Then there are the books and new releases and the beginning of the main CD racks. Well, at least that's the order at the minute. All the shelves are on casters (I guess to move out of the way for in store gigs), and are liable to move between visits. The books and magazines are always in the same place, and you'll always find current favourites of the staff next to the tills on your right. Behind the counter there are the expensive boxed sets and the limited edition 12"'s. There's usually some exhibition on the walls (for the past few months it's been black and white photographs of your favourite music stars) and sometimes tucked away at the back, right hand corner, next to the T-Shirts. You'll find the stage for the in-stores right at the back too.  You'll also find a couple of listening posts in the shop, with a few CDs to peruse, and some promotion stands for the shop to hawk their weekly favourites. Oh, and don't forget the Apple MACs under the mezzanine where you can get free internet access. Then there's the CD racks. Rows of them.
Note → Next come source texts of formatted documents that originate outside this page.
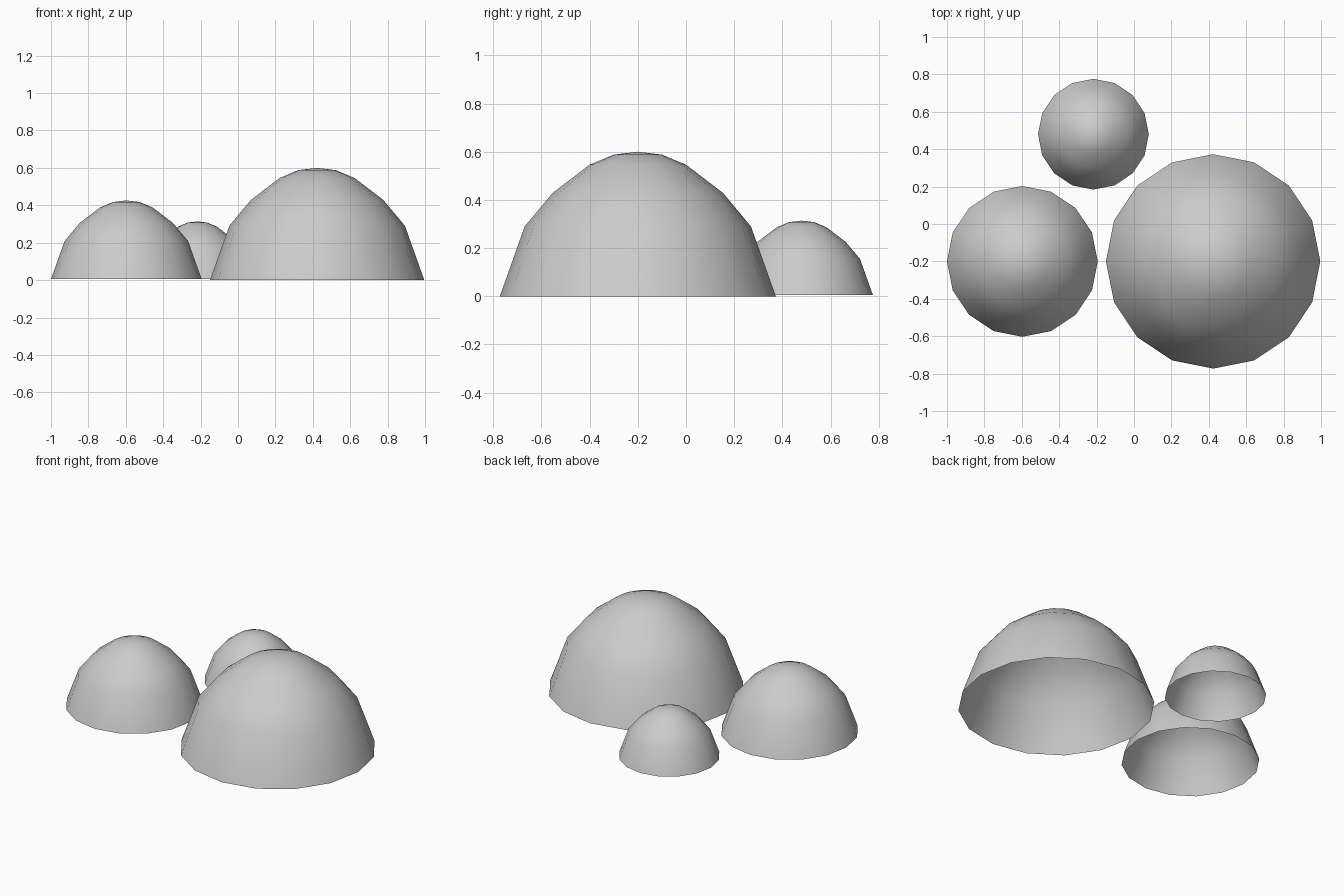
import bpy, bmesh
from math import cos, sin, pi

if "Cube" in bpy.data.objects:
    bpy.data.objects.remove(bpy.data.objects["Cube"])

SIDES = 16
# dome profile as fractions of base radius and height, rim to crown
PROFILE = [(1, 0), (0.82, 0.483), (0.617, 0.715), (0.35, 0.91), (0.175, 0.98)]


def dome(name, x, y, radius, height, base=0.0):
    bm = bmesh.new()
    rings = []
    for r, z in PROFILE:
        rings.append([bm.verts.new((r * radius * cos(2 * pi * i / SIDES),
                                    r * radius * sin(2 * pi * i / SIDES),
                                    base + z * (height - base)))
                      for i in range(SIDES)])
    # side bands
    for lo, hi in zip(rings, rings[1:]):
        for i in range(SIDES):
            j = (i + 1) % SIDES
            bm.faces.new((lo[i], lo[j], hi[j], hi[i]))
    # crown fan
    top = bm.verts.new((0, 0, height))
    for i in range(SIDES):
        bm.faces.new((rings[-1][i], rings[-1][(i + 1) % SIDES], top))
    for f in bm.faces:
        f.smooth = True
    mesh = bpy.data.meshes.new(name)
    bm.to_mesh(mesh)
    bm.free()
    ob = bpy.data.objects.new(name, mesh)
    ob.location = (x, y, 0)
    bpy.context.collection.objects.link(ob)


# three open-bottomed mounds
dome("large_mound", 0.423, -0.2, 0.573, 0.6)
dome("medium_mound", -0.597, -0.2, 0.403, 0.426, 0.005)
dome("small_mound", -0.217, 0.48, 0.296, 0.314, 0.005)
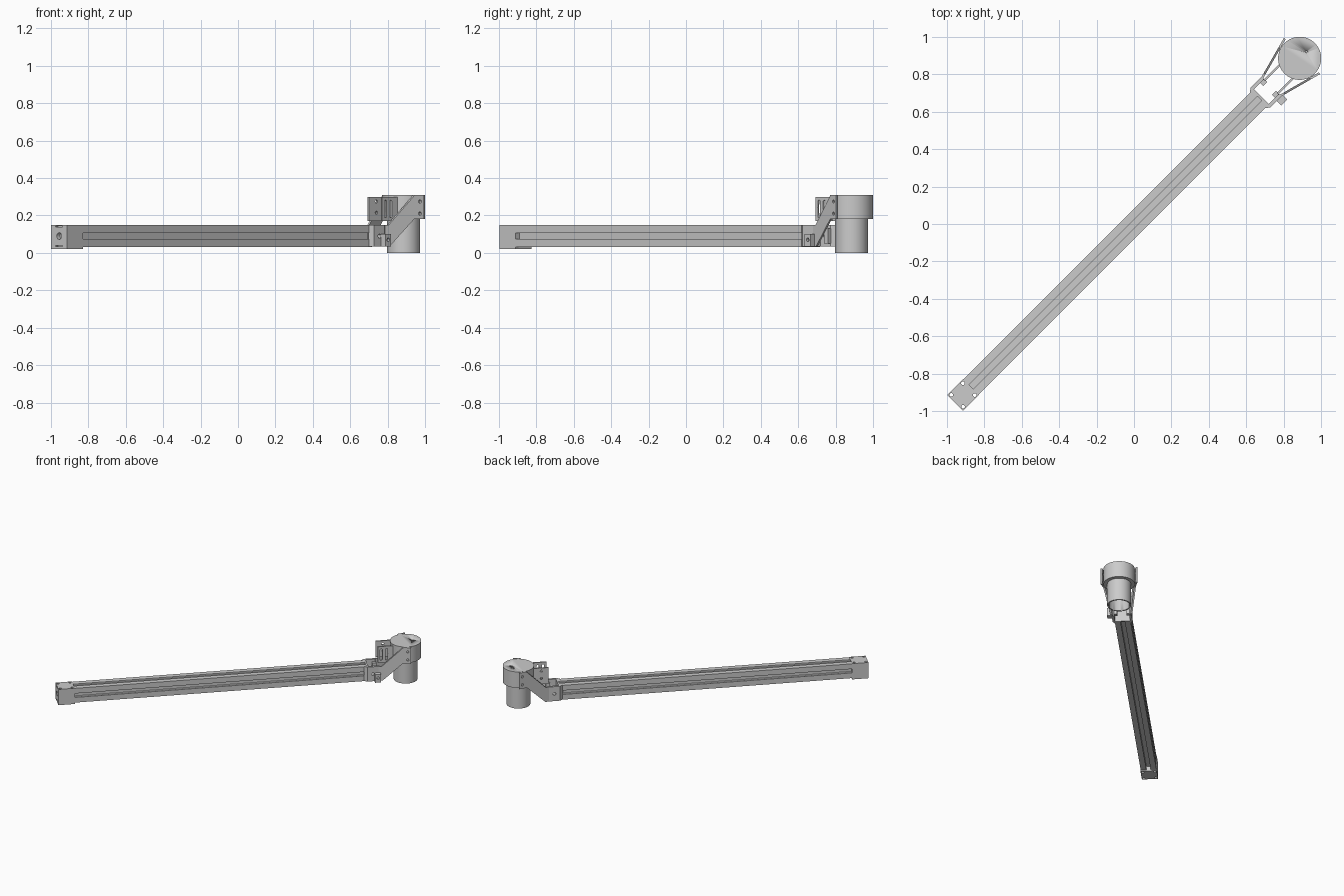
import bpy, bmesh, math
from mathutils import Matrix, Vector

cube = bpy.data.objects.get("Cube")
if cube:
    bpy.data.objects.remove(cube, do_unlink=True)

# One grey for the whole assembly
grey = bpy.data.materials.new("machined grey")
grey.use_nodes = True
COLOUR = (0.6, 0.6, 0.6, 1)
grey.diffuse_color = COLOUR
grey.node_tree.nodes["Principled BSDF"].inputs["Base Color"].default_value = COLOUR

# Parts are modelled along local x, then turned onto the diagonal
DIAGONAL = math.radians(45)
MID = 0.09       # height of the beam axis
HALF = 0.058     # half width of the beam
HEAD = 1.252     # distance of the cylinder head along the beam


def finish(name, bm, smooth=False):
    bmesh.ops.recalc_face_normals(bm, faces=bm.faces)
    mesh = bpy.data.meshes.new(name)
    bm.to_mesh(mesh)
    bm.free()
    mesh.materials.append(grey)
    ob = bpy.data.objects.new(name, mesh)
    bpy.context.collection.objects.link(ob)
    ob.rotation_euler.z = DIAGONAL
    if smooth:
        bpy.ops.object.select_all(action='DESELECT')
        ob.select_set(True)
        bpy.context.view_layer.objects.active = ob
        bpy.ops.object.shade_smooth_by_angle(angle=math.radians(35))
    return ob


def prism(name, points, sweep):
    """Extrude a closed outline of 3D points along a vector."""
    bm = bmesh.new()
    face = bm.faces.new([bm.verts.new(p) for p in points])
    out = bmesh.ops.extrude_face_region(bm, geom=[face])
    verts = [g for g in out["geom"] if isinstance(g, bmesh.types.BMVert)]
    bmesh.ops.translate(bm, verts=verts, vec=Vector(sweep))
    return finish(name, bm)


def box(name, x, y, z):
    return prism(name, [(x[0], y[0], z[0]), (x[1], y[0], z[0]),
                        (x[1], y[1], z[0]), (x[0], y[1], z[0])], (0, 0, z[1] - z[0]))


def rod(name, centre, radius, length, axis='Z', sides=24, stretch=0):
    """Cylinder on an axis; stretch pulls its section into a vertical slot."""
    bm = bmesh.new()
    bmesh.ops.create_cone(bm, cap_ends=True, segments=sides, radius1=radius,
                          radius2=radius, depth=length)
    turn = {'X': Matrix.Rotation(math.pi / 2, 4, 'Y'),
            'Y': Matrix.Rotation(math.pi / 2, 4, 'X'), 'Z': Matrix()}[axis]
    bmesh.ops.transform(bm, matrix=turn, verts=bm.verts)
    for v in bm.verts:
        v.co.z += math.copysign(stretch, v.co.z) if stretch else 0
    bmesh.ops.translate(bm, verts=bm.verts, vec=centre)
    return finish(name, bm, smooth=True)


def cut(target, cutters):
    for c in cutters:
        mod = target.modifiers.new("cut", 'BOOLEAN')
        mod.operation, mod.solver, mod.object = 'DIFFERENCE', 'EXACT', c
        c.hide_render = True
        bpy.ops.object.select_all(action='DESELECT')
        bpy.context.view_layer.objects.active = target
        target.select_set(True)
        bpy.ops.object.modifier_apply(modifier=mod.name)
        bpy.data.objects.remove(c, do_unlink=True)


# Slotted beam: one side of the section, repeated four times
side = [(-HALF, HALF), (-0.016, HALF), (-0.016, 0.046), (-0.03, 0.046), (-0.016, 0.03),
        (0.016, 0.03), (0.03, 0.046), (0.016, 0.046), (0.016, HALF)]
section = []
for q in range(4):
    c, s = round(math.cos(q * math.pi / 2)), round(math.sin(q * math.pi / 2))
    section += [(-1.232, y * c + z * s, MID - y * s + z * c) for y, z in side]
prism("slotted_beam", section, (2.187, 0, 0))

# End cap with corner holes, end hole and two end slits
cap = box("end_cap", (-1.352, -1.23), (-0.06, 0.06), (0.022, 0.15))
cut(cap, [rod("hole", (x, y, MID), 0.01, 0.3, sides=12)
          for x in (-1.336, -1.248) for y in (-0.045, 0.045)])
cut(cap, [rod("hole", (-1.352, 0, MID), 0.018, 0.05, 'X')]
    + [box("slit", (-1.37, -1.335), (-0.026, 0.026), (z - 0.003, z + 0.003))
       for z in (0.036, 0.142)])

# Clamp plate across the beam end
box("clamp_back", (0.95, 0.962), (-0.06, 0.06), (0.033, 0.15))

SLOPE = 0.27
arm_outline = [(1.03, 0.033), (1.065, 0.035), (1.21, 0.18), (1.27, 0.18),
               (1.27, 0.31), (1.215, 0.31), (1.06, 0.15), (1.03, 0.15)]
for s, label in ((-1, "right"), (1, "left")):
    # Clamp cheek, chamfered where it meets the beam
    cheek = [(0.93, 0.056), (0.955, 0.074), (1.035, 0.074), (1.045, 0.066),
             (1.035, 0.056)]
    plate = prism(label + "_clamp_cheek", [(x, s * y, 0.033) for x, y in cheek],
                  (0, 0, 0.117))
    cut(plate, [rod("hole", (0.995, s * 0.065, MID), 0.011, 0.06, 'Y')])

    # Splayed arm rising to the cylinder head
    arm = prism(label + "_arm", [(x, s * (0.06 + SLOPE * (x - 1.03)), z)
                                 for x, z in arm_outline], (0, s * 0.012, 0))
    cut(arm, [rod("hole", (1.245, s * 0.122, z), 0.009, 0.05, 'Y', 16)
              for z in (0.21, 0.275)])

    # Upright plate behind the head: slotted one side, drilled on the other
    upright = box(label + "_upright", (1.035, 1.15), sorted((s * 0.044, s * 0.055)),
                  (0.17, 0.3))
    if s < 0:
        holes = [rod("slot", (x, s * 0.05, 0.235), 0.009, 0.06, 'Y', 16, stretch=0.038)
                 for x in (1.06, 1.1)]
    else:
        holes = [rod("hole", (1.09, s * 0.05, z), 0.009, 0.06, 'Y', 16)
                 for z in (0.215, 0.275)]
    cut(upright, holes)

    # Inner spacer between cheek and arm
    box(label + "_spacer", (1.01, 1.04), sorted((s * 0.034, s * 0.058)), (0.05, 0.13))

# Clamp lug on the right side
lug = box("clamp_lug", (1.005, 1.05), (-0.108, -0.07), (0.035, 0.1))
cut(lug, [rod("hole", (1.028, -0.108, 0.07), 0.01, 0.03, 'Y', 16)])

# Cylinder head: wide cap over a narrower tube open at the bottom
head = rod("head_cap", (HEAD, 0, 0.245), 0.115, 0.13, sides=64)
cut(head, [rod("pin_hole", (HEAD + 0.05, 0, 0.31), 0.006, 0.03, sides=12)])
tube = rod("head_tube", (HEAD, 0, 0.095), 0.088, 0.19, sides=64)
cut(tube, [rod("bore", (HEAD, 0, 0.06), 0.078, 0.18, sides=64)])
Now, one of the complaints that I've always had about Rough Trade shops is that I am baffled by the cataloguing system. Describing it, it doesn't sound too bad (new releases, A-Z UK, A-Z America, OZ and NZ, Punk, etc) but I'll be buggered if I can ever find what I'm looking for. Some record labels deserve their own section, some don't. I go in with a particular CD in mind, can't find it, look somewhere else, forget what I wanted, drift aimlessly around the shop, randomly flick through something or other, and leave disappointed. How I long for A-Z. Of course you could ask the sales staff, but I've always found them to be a little bit daunting. I normally end up picking up something from the promotional shelves, or from the piles of staff favourites next to the tills.  The other thing I've always found with Rough Trade is that they're a bit pricey. That's fair enough for recordings that you can't find anywhere else, such as imports or whatever, but on my visit last weekend I thought of a little test. Two CDs on indie labels that have been out for a little while: Spiritualized Songs in A&E and Maximo Park's Our Earthly Pleasures. Disappointingly, both are pushing £15. You could excuse that if they were really obscure, or brand spanking new, but these should be fair less than a tenner now.  I do love the fact the Rough Trade East is there, and I'll continue to pop in and buy the odd CD, but I won't be buying all of my records from there.  Pure Groove has a good pedigree. It's apparently had a shop in Holloway for years, but I've never considered a shopping trip to Holloway, so I'd never been. Now it's re-located to Smithfields, just a hop and a spit from Farringdon station. The obligatory glass front, gives way to a large open space (although not the cavernous space of Rough Trade East). Along two walls there's various CDs, 7"s and 12"s held in place with those clamps you used to get in school science labs. Each of these records has is labeled with a number and a description of a few lines. There are 100 corresponding hanging files which have the shops supply of that record. Thus, there are only 100 records on display, so I guess they must be shifting most of their stock online. There's also space for an exhibition, and some knick-knacks at the back. When I was in there the staff seemed to be preoccupied with setting up for a book launch (I think), but I was eventually served and impressed with the records they did have on offer. It, too, isn't cheap, but neither is it over priced.  Pure Groove is a great addition to the London record shop scene, and it (and Rough Trade) deserve a bit of your cash: stop buying your records from the supermarket. 


 

Words: Chris Gibson